SUPPLIED INFORMATION>

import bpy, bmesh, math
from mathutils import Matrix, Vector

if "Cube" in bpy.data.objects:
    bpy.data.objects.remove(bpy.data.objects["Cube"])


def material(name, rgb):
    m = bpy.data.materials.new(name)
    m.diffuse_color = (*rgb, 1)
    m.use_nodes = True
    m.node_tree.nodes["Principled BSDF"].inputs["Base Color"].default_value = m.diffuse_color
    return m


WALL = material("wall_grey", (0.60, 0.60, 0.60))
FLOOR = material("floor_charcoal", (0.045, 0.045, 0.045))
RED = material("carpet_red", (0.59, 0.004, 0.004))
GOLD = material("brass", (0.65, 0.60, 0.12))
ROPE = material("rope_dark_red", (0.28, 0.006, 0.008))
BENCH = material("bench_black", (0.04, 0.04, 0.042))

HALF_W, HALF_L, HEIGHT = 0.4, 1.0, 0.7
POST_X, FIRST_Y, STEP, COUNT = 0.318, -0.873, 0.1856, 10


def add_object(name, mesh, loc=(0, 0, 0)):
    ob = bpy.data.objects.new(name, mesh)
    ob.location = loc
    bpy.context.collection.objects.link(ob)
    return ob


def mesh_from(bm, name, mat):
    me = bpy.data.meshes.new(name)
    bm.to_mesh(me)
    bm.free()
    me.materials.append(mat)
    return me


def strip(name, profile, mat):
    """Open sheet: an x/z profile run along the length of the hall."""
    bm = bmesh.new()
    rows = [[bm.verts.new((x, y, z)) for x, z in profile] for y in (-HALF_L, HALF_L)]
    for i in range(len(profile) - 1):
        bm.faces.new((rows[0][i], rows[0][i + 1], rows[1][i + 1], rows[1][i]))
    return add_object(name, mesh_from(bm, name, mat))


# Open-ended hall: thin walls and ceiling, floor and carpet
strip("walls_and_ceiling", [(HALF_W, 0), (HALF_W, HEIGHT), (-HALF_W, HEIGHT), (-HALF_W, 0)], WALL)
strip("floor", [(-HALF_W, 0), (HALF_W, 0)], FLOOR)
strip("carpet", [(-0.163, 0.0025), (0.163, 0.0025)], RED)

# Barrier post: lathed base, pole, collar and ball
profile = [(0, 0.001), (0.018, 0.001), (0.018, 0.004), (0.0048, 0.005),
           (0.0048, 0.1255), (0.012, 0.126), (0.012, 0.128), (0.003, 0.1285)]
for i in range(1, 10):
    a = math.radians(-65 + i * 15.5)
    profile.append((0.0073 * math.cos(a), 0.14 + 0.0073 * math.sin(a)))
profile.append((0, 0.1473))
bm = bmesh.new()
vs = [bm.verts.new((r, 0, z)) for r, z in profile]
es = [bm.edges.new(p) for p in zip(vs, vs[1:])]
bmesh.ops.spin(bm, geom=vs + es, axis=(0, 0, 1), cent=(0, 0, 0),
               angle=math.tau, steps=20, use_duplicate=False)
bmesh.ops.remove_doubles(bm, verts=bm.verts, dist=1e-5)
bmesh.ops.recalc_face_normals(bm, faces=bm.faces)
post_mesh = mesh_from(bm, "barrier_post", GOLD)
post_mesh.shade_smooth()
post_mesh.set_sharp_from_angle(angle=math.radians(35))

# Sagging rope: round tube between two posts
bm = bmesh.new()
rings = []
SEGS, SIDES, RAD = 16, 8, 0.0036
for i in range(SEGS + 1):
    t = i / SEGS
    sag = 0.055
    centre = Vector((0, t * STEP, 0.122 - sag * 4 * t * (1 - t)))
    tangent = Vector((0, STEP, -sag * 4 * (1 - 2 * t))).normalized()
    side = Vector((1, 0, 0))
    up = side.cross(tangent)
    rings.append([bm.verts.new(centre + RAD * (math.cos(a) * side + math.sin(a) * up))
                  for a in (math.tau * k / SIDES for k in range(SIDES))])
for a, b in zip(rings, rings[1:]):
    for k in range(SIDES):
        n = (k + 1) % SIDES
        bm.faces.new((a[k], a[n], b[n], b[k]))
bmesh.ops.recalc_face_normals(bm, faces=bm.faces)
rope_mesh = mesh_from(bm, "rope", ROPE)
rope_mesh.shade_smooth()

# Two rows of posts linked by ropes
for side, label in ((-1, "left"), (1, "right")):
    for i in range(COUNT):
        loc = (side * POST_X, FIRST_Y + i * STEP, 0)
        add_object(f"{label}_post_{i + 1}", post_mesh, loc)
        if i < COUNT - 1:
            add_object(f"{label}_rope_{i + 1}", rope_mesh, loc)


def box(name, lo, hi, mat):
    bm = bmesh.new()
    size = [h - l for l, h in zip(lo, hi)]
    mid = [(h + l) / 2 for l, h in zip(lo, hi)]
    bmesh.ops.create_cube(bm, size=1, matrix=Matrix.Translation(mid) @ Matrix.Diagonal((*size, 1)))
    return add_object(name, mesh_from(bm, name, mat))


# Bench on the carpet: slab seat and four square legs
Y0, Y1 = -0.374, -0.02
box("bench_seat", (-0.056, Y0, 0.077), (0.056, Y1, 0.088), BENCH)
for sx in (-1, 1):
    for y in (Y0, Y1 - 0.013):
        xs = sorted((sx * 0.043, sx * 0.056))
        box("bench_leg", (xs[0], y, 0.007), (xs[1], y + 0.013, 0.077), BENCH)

WHAT NEEDS TO BE DONE> Each line from the top of the records down to the one with "m.use_nodes = True" must be retyped exactly; include both ends and nothing else.

RESULT OF THIS TASK>
import bpy, bmesh, math
from mathutils import Matrix, Vector

if "Cube" in bpy.data.objects:
    bpy.data.objects.remove(bpy.data.objects["Cube"])


def material(name, rgb):
    m = bpy.data.materials.new(name)
    m.diffuse_color = (*rgb, 1)
    m.use_nodes = True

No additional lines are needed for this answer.